In 1656 a Dutchman named Christian Huygens was the first person to use a pendulum, as a driving device, in clocks.This was the birth of the Grandfather clock, or to use the correct terminology, Long Case clock. The first Long Case Clocks were produced in Britain, after the London clock maker Ahasuerus Fromenteel sent his son to Holland to learn about the use of a pendulum.
For the first 15 years Long Case clock makers struggled to develop a pendulum device capable of keep accurate time. By 1670 an anchor escapement had been developed that, when used in conjunction with a pendulum, allowed great accuracy to be achieved. This development ensured that history would remember Britain as the dominating producer in the world of clock making. Names such as Joseph Knibb, Thomas Tompian, George Graham, and Daniel Quare all come to mind when discussing the history of Long Case Clocks.

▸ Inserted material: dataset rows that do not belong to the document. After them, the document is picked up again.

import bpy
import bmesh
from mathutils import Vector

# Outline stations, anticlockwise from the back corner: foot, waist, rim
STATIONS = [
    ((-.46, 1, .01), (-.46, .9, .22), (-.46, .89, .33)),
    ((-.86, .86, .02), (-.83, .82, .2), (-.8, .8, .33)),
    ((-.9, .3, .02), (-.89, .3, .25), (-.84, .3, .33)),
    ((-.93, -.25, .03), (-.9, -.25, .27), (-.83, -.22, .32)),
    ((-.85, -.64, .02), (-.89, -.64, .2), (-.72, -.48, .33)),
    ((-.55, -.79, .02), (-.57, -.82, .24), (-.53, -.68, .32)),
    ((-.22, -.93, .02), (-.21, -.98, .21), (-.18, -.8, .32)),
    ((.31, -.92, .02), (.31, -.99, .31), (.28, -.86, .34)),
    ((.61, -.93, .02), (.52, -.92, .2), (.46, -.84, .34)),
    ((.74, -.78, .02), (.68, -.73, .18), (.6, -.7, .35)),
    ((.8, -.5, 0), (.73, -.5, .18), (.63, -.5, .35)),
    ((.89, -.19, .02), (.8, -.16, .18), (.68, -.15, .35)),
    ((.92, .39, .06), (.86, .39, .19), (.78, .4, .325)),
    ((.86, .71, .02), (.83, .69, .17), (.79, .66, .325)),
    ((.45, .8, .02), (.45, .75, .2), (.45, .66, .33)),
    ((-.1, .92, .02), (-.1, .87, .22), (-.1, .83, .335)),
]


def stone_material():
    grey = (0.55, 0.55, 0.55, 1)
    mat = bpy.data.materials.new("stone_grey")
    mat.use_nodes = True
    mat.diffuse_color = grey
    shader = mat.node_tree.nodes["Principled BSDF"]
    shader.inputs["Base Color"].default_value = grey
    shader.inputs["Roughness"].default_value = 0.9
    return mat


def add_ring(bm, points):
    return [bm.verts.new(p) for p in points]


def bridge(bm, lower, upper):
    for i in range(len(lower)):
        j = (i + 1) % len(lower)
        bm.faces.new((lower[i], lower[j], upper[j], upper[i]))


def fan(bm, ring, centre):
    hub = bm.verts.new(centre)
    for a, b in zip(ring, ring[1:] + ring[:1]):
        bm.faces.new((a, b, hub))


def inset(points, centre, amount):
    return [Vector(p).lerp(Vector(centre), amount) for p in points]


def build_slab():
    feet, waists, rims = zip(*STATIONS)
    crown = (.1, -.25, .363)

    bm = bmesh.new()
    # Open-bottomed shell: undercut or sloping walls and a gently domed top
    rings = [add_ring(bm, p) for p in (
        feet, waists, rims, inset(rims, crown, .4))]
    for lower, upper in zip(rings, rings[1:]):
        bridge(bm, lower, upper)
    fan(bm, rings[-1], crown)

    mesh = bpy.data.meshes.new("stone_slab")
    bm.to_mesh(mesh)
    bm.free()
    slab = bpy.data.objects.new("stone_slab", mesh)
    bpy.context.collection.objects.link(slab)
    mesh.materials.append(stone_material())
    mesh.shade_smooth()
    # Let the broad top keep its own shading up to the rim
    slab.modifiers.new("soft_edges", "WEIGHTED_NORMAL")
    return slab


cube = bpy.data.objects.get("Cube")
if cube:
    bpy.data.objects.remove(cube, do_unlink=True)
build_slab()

The earliest cases were made from oak and were architectural in appearance. Higher quality clocks would be finished with ebony or pearwood. Later cases were made from high quality African mahogany. Today, beautiful examples of what is called "flame mahogany" can also be seen. Early dials were square and made of brass.

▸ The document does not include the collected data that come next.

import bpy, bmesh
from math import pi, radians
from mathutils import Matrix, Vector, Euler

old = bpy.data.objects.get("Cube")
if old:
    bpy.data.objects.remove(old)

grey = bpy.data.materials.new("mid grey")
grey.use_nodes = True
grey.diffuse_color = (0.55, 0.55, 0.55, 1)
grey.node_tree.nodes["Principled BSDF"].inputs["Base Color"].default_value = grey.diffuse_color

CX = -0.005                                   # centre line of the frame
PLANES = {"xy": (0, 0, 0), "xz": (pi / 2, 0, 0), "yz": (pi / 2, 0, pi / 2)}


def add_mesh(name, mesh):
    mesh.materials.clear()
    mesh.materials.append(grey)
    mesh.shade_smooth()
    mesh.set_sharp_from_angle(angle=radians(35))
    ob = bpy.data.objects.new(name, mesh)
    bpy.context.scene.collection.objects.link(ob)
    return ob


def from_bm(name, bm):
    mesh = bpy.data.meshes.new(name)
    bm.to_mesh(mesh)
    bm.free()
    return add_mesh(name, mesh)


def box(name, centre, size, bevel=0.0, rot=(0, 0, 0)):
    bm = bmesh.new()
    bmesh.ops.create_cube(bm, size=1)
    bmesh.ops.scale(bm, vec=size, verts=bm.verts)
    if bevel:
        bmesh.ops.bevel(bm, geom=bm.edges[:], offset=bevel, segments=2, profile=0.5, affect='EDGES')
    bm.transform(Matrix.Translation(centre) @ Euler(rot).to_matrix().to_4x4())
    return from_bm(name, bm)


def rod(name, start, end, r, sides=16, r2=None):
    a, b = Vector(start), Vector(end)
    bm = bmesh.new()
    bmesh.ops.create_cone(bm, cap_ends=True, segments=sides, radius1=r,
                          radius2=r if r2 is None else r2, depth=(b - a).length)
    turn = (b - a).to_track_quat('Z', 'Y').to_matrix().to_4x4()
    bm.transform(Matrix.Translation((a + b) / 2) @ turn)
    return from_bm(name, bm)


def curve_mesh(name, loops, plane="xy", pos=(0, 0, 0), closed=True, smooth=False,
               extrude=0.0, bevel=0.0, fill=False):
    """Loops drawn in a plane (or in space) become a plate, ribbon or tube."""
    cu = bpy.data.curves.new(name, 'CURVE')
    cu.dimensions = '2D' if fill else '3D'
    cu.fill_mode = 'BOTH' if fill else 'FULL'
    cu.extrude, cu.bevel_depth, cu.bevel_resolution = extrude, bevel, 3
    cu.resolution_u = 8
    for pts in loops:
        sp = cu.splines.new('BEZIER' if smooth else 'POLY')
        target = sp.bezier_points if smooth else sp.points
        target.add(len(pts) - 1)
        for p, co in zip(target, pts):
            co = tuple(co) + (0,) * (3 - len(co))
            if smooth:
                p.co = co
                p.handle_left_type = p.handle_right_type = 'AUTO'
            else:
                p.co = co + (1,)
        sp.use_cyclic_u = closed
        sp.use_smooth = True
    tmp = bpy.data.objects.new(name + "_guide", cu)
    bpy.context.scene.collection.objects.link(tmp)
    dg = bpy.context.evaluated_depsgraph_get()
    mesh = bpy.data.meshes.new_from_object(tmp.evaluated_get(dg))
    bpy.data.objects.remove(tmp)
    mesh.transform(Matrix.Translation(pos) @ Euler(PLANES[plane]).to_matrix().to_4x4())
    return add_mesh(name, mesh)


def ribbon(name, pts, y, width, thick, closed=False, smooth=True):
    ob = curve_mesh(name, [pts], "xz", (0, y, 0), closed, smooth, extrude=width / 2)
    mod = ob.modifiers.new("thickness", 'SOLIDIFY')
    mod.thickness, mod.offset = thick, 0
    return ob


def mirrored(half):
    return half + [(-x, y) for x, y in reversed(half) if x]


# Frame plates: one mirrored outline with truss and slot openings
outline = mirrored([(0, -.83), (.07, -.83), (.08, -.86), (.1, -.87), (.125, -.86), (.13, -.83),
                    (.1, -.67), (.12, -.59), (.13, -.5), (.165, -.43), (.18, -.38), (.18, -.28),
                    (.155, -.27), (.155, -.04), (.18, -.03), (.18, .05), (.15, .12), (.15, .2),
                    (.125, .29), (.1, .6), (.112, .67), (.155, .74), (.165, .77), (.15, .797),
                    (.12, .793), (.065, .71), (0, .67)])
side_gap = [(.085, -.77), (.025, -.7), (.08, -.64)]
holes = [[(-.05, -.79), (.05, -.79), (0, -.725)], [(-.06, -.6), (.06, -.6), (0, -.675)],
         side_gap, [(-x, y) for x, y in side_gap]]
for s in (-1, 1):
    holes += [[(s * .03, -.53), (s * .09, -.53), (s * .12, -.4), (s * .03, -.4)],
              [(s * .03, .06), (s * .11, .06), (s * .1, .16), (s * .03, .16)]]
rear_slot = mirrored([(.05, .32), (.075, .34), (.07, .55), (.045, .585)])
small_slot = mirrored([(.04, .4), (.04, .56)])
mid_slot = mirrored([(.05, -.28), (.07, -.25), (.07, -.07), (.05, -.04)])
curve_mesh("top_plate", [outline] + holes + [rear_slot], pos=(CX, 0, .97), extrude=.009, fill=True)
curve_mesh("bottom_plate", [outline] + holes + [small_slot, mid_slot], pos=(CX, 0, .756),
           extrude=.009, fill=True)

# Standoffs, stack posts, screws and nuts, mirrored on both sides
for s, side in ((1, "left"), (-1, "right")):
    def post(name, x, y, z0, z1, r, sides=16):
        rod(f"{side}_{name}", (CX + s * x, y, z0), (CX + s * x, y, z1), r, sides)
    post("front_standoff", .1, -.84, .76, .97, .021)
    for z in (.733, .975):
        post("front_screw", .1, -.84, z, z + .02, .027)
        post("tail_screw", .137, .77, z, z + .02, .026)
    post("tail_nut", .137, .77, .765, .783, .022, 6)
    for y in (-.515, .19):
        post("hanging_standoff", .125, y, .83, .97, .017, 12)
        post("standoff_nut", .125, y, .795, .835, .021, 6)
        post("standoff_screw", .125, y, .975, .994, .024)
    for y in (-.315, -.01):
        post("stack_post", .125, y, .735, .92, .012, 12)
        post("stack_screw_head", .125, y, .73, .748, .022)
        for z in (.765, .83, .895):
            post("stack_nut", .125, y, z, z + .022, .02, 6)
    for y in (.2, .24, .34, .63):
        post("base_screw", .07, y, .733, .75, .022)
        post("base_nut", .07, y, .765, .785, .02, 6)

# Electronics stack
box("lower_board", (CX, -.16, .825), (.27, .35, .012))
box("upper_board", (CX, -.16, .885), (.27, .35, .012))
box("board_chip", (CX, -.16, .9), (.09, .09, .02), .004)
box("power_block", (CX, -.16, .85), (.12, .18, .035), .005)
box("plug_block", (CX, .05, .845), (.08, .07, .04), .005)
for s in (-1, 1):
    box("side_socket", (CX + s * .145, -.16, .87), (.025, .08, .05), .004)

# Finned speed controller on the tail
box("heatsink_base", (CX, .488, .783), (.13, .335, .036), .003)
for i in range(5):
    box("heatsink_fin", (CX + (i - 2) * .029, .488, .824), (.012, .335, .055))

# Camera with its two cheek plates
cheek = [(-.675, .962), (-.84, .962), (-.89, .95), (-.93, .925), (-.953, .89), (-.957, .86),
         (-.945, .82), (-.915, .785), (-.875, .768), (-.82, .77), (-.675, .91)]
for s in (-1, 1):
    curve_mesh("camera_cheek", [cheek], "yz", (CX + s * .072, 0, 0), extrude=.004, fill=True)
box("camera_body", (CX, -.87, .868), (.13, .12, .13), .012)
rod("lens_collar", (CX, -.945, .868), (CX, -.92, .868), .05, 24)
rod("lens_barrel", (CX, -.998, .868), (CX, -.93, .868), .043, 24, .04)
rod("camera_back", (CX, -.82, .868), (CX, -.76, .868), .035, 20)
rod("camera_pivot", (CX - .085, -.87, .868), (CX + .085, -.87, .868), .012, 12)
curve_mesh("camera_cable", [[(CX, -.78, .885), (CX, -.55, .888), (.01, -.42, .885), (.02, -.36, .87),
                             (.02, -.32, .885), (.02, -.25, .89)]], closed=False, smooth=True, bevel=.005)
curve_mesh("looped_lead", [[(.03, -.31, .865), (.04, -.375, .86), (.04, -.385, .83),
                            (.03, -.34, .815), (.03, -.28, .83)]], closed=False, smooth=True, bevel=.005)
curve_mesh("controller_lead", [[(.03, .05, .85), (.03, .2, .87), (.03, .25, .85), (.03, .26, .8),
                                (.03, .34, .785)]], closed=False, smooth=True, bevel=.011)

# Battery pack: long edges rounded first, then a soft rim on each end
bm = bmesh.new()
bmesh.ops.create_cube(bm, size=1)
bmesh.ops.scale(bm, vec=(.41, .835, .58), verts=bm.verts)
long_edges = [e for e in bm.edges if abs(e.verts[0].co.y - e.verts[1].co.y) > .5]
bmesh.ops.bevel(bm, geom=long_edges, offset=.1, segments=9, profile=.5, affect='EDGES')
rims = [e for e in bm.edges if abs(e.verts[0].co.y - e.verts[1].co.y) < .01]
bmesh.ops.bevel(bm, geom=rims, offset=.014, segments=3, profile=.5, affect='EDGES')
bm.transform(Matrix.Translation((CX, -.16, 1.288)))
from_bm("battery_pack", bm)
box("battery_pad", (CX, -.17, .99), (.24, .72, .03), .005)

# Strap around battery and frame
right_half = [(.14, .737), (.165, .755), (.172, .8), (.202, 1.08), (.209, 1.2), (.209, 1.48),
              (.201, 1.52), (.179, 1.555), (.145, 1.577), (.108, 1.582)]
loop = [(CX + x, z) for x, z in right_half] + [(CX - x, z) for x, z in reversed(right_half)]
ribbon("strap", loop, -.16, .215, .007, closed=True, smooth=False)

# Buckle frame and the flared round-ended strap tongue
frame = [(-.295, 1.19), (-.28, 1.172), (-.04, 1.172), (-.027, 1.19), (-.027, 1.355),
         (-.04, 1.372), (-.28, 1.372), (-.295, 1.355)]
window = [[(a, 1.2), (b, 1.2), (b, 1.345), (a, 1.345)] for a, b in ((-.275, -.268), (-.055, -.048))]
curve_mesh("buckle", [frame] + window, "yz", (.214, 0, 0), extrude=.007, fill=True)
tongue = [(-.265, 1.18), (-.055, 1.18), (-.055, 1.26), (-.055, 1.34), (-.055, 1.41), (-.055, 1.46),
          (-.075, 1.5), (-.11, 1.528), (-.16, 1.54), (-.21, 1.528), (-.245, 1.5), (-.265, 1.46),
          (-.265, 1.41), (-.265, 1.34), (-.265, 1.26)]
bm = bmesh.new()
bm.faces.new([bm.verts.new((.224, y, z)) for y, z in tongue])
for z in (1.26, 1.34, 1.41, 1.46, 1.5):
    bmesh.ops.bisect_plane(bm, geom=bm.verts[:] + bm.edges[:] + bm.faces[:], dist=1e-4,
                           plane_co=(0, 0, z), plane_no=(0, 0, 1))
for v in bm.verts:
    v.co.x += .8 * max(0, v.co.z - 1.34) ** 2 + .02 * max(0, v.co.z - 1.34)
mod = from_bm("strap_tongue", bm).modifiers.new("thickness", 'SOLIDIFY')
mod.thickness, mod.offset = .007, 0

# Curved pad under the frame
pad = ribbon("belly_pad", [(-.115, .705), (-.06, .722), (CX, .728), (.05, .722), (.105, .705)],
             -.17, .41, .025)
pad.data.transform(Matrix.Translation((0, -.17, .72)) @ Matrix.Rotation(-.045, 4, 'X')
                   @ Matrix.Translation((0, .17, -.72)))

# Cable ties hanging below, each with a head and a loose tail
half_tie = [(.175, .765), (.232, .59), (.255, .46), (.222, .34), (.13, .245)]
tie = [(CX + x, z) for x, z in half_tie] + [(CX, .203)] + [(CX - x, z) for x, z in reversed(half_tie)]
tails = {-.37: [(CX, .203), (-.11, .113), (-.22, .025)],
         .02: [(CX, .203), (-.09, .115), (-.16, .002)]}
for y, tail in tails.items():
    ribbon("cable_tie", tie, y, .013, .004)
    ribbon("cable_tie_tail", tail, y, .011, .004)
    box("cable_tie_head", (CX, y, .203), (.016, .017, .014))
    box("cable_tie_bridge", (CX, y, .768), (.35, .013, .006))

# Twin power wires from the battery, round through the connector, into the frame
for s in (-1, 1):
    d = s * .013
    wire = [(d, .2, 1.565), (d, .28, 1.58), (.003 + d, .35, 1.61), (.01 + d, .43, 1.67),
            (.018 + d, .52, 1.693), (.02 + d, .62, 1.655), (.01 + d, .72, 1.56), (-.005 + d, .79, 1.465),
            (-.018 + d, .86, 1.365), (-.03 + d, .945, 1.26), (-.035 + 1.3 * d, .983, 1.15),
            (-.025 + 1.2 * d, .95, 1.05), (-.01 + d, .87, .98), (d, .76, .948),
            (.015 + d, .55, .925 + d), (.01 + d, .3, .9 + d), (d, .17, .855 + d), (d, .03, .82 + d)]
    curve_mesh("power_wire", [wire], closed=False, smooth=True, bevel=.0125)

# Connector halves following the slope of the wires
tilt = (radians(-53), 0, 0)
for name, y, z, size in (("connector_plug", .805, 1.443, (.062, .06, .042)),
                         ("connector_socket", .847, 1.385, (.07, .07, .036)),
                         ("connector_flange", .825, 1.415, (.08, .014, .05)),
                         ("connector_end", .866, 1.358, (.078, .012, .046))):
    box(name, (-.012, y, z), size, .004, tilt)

In 1772 Osborn & Wilson, from Birmingham, introduced the white dial. These early dials had simple decorations, such as birds or strawberries. By 1830 small painted scenes, in the corners and arch, were depicted on dials. When talking about clock history, one can never forget the contribution made to British seafaring by John Harrison. Against all odds, Harrison produced the first sea clock. Which enabled accurate calculations of Longitude which helped Britain become the greatest sea-trading nation during the 19th century. British Long Case clocks were popular until less expensive, American made movements flooded the market at the end of the 1870s. During this time, production of British Long case clocks virtually ceased.